Assignment – The number of lines in the entries below holding the word "grey" is all that is needed here.

Stored data entries –
---

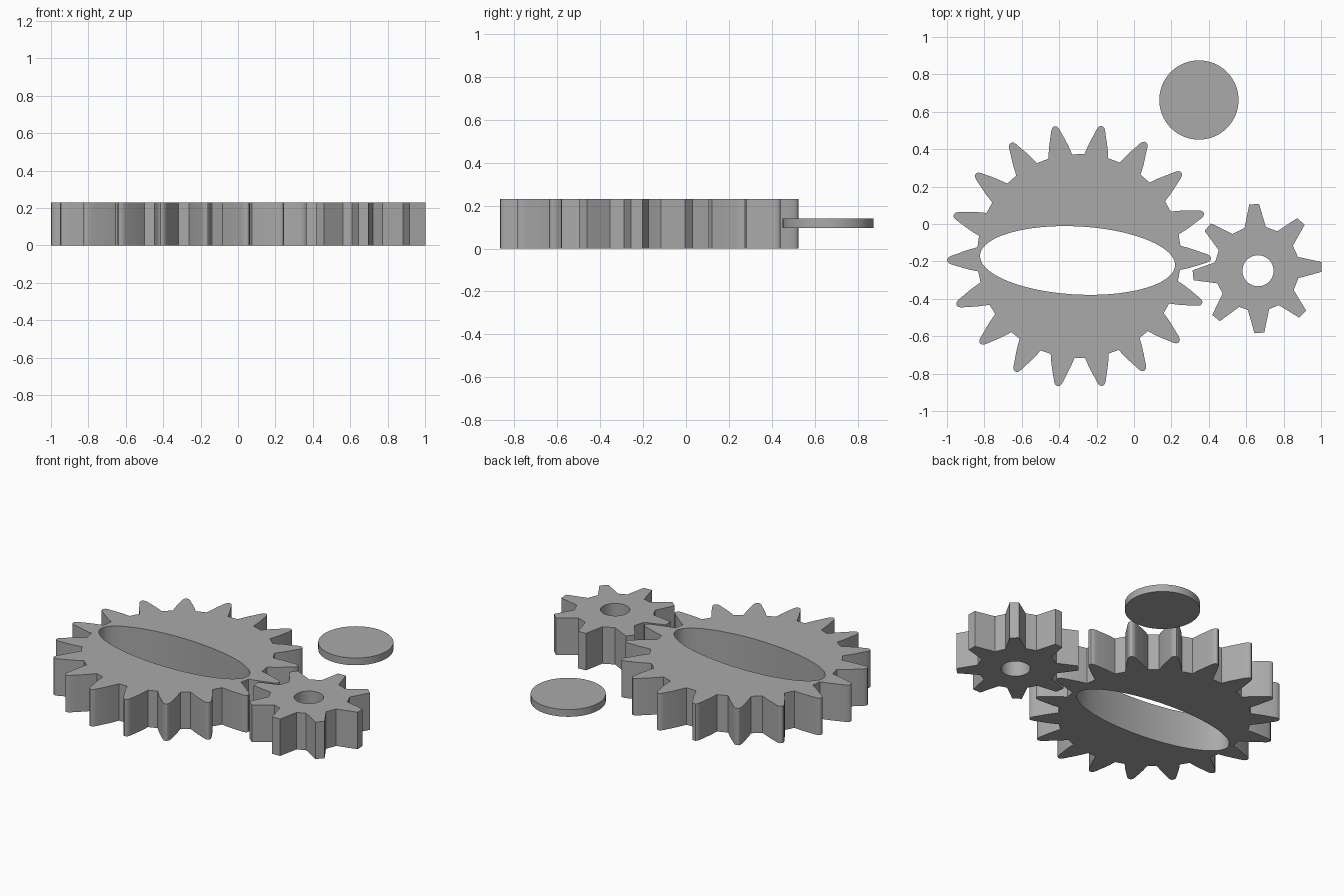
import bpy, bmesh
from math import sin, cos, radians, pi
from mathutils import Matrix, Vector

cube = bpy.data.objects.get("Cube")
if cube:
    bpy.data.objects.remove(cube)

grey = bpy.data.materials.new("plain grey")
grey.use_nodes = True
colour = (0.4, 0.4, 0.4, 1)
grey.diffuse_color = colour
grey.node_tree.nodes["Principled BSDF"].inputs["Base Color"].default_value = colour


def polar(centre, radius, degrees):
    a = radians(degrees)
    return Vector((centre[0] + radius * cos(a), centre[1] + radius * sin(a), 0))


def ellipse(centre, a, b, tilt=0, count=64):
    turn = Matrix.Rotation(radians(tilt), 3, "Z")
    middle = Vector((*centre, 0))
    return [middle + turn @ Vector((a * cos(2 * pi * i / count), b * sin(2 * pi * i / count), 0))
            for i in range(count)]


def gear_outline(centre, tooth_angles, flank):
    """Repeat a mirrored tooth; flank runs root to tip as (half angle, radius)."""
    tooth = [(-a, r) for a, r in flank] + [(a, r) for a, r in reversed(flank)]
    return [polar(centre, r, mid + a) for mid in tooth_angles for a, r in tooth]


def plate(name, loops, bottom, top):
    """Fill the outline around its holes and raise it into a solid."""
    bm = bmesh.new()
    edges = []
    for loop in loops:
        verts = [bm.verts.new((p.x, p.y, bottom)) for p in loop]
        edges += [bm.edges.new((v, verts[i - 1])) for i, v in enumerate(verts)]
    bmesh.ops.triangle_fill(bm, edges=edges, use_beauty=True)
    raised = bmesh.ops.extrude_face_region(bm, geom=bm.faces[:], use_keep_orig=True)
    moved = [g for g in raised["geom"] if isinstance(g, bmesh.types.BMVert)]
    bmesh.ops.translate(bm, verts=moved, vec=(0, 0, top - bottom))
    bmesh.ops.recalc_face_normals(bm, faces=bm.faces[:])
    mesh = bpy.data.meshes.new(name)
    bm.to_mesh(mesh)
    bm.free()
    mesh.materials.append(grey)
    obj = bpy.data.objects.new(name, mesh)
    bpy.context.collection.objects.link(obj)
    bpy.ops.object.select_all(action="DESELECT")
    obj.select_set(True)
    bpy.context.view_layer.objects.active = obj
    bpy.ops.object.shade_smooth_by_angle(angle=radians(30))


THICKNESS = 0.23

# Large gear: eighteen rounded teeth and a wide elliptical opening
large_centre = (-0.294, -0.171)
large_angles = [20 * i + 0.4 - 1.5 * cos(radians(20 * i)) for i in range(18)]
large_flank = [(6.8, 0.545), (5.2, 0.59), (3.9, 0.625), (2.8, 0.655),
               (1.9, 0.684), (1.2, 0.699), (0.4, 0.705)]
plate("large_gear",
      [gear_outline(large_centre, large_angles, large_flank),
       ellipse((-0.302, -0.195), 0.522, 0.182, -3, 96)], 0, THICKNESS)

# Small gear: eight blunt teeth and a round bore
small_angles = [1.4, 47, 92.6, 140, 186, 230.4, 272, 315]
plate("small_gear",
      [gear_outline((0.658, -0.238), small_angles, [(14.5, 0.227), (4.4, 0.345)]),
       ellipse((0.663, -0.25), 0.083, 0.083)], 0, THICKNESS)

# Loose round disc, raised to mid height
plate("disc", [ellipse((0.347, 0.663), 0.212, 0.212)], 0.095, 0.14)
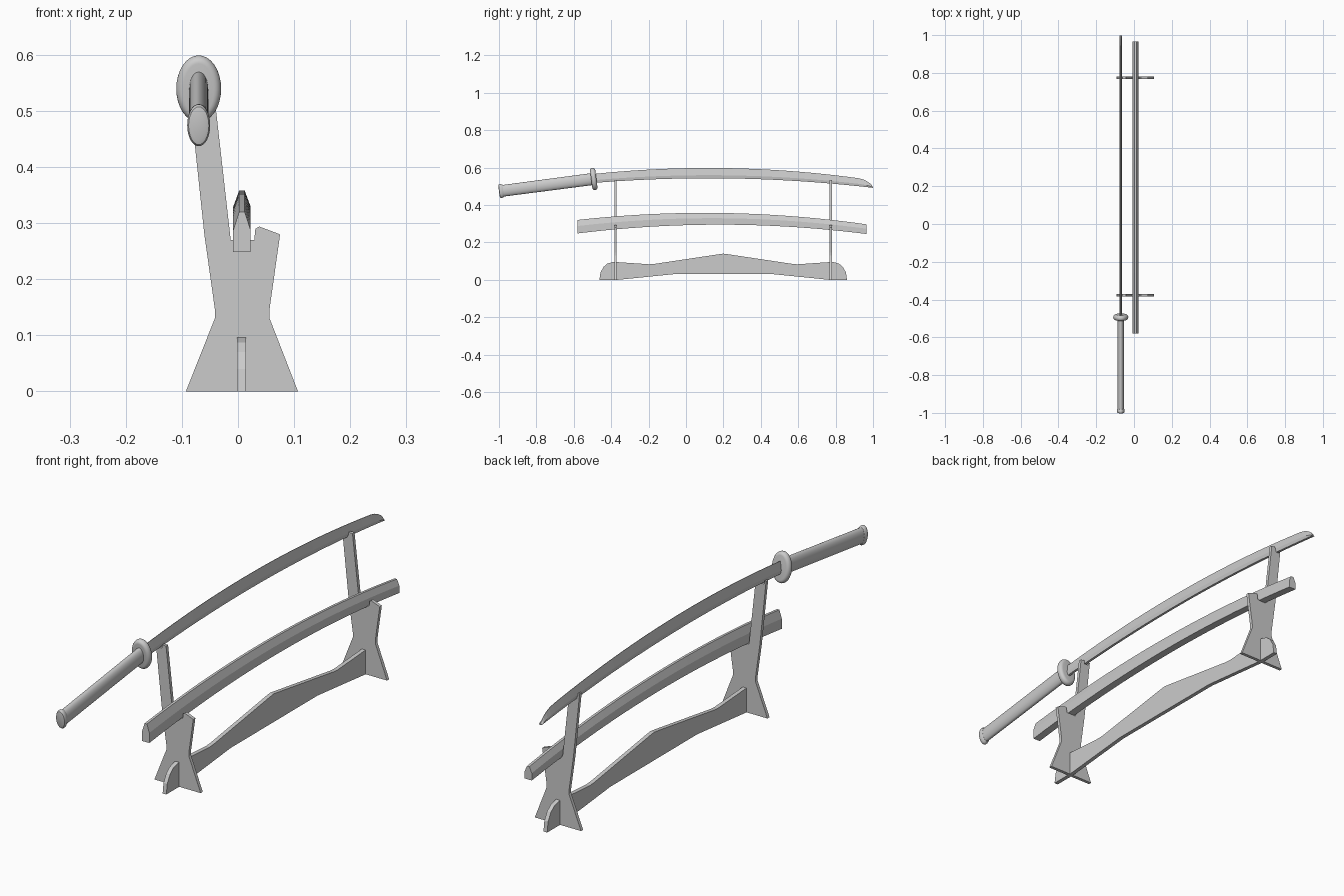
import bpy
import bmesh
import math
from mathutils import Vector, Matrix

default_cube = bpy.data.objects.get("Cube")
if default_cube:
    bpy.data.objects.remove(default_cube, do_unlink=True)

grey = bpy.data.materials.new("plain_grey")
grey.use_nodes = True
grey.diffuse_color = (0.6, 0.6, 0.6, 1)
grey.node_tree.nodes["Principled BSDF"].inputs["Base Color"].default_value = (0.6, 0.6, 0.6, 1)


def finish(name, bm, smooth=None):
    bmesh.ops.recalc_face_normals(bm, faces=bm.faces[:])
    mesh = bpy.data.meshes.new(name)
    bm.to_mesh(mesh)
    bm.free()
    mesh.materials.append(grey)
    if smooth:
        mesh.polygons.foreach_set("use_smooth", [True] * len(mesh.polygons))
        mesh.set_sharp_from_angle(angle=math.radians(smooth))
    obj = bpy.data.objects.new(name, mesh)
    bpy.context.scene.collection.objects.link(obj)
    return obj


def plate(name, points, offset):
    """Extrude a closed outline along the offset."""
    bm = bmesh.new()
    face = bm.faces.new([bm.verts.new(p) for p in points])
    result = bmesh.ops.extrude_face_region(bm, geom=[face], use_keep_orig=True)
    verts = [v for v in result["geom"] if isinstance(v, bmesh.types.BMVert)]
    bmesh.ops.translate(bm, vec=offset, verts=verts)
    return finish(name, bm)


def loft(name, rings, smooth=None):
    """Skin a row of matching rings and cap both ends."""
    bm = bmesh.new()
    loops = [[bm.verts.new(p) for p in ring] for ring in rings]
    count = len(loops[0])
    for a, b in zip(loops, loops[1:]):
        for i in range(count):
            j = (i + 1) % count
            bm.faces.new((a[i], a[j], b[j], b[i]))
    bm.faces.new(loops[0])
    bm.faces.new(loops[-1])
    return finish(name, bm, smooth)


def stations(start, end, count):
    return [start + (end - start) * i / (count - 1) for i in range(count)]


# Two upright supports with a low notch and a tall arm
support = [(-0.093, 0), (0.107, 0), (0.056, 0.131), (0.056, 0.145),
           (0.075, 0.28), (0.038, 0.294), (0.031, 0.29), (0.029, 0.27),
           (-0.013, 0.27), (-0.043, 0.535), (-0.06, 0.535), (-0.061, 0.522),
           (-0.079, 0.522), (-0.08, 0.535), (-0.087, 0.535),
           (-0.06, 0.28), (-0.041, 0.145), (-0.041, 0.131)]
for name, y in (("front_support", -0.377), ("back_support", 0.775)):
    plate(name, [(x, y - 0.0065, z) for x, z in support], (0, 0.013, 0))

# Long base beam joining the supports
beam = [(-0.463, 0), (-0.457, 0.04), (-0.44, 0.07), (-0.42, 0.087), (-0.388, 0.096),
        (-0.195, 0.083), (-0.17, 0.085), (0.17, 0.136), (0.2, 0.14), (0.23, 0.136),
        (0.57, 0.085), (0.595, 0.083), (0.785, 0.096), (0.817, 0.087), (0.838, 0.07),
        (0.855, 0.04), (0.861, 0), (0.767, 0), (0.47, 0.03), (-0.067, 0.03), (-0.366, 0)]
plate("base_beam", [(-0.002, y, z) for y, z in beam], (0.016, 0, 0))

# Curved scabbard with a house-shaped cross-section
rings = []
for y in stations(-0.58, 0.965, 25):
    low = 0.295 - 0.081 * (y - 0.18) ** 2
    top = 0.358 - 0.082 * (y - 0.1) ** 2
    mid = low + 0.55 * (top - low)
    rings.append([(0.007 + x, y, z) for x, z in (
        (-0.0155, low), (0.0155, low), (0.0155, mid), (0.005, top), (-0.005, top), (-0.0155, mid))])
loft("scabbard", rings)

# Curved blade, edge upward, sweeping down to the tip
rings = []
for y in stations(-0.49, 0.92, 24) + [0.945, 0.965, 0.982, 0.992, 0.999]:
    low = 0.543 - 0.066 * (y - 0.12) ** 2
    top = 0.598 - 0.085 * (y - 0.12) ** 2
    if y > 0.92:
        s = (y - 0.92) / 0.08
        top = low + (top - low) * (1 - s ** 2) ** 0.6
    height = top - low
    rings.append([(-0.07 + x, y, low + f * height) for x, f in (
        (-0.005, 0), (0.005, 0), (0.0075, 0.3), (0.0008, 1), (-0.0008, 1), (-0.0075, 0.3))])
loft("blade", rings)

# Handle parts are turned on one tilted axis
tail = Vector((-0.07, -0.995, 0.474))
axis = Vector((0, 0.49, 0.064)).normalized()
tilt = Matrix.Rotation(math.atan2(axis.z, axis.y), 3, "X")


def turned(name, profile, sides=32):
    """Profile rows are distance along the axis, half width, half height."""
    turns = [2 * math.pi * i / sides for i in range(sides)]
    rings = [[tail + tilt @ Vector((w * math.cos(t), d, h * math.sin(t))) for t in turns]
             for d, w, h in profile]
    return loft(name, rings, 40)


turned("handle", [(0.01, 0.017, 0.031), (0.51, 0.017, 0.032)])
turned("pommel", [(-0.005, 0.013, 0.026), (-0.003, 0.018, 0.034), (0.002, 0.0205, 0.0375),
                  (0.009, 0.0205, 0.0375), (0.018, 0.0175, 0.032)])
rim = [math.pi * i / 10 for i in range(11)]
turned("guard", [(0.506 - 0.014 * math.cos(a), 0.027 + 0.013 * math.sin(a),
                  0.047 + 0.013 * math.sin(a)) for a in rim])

---

Answer to the exercise – 10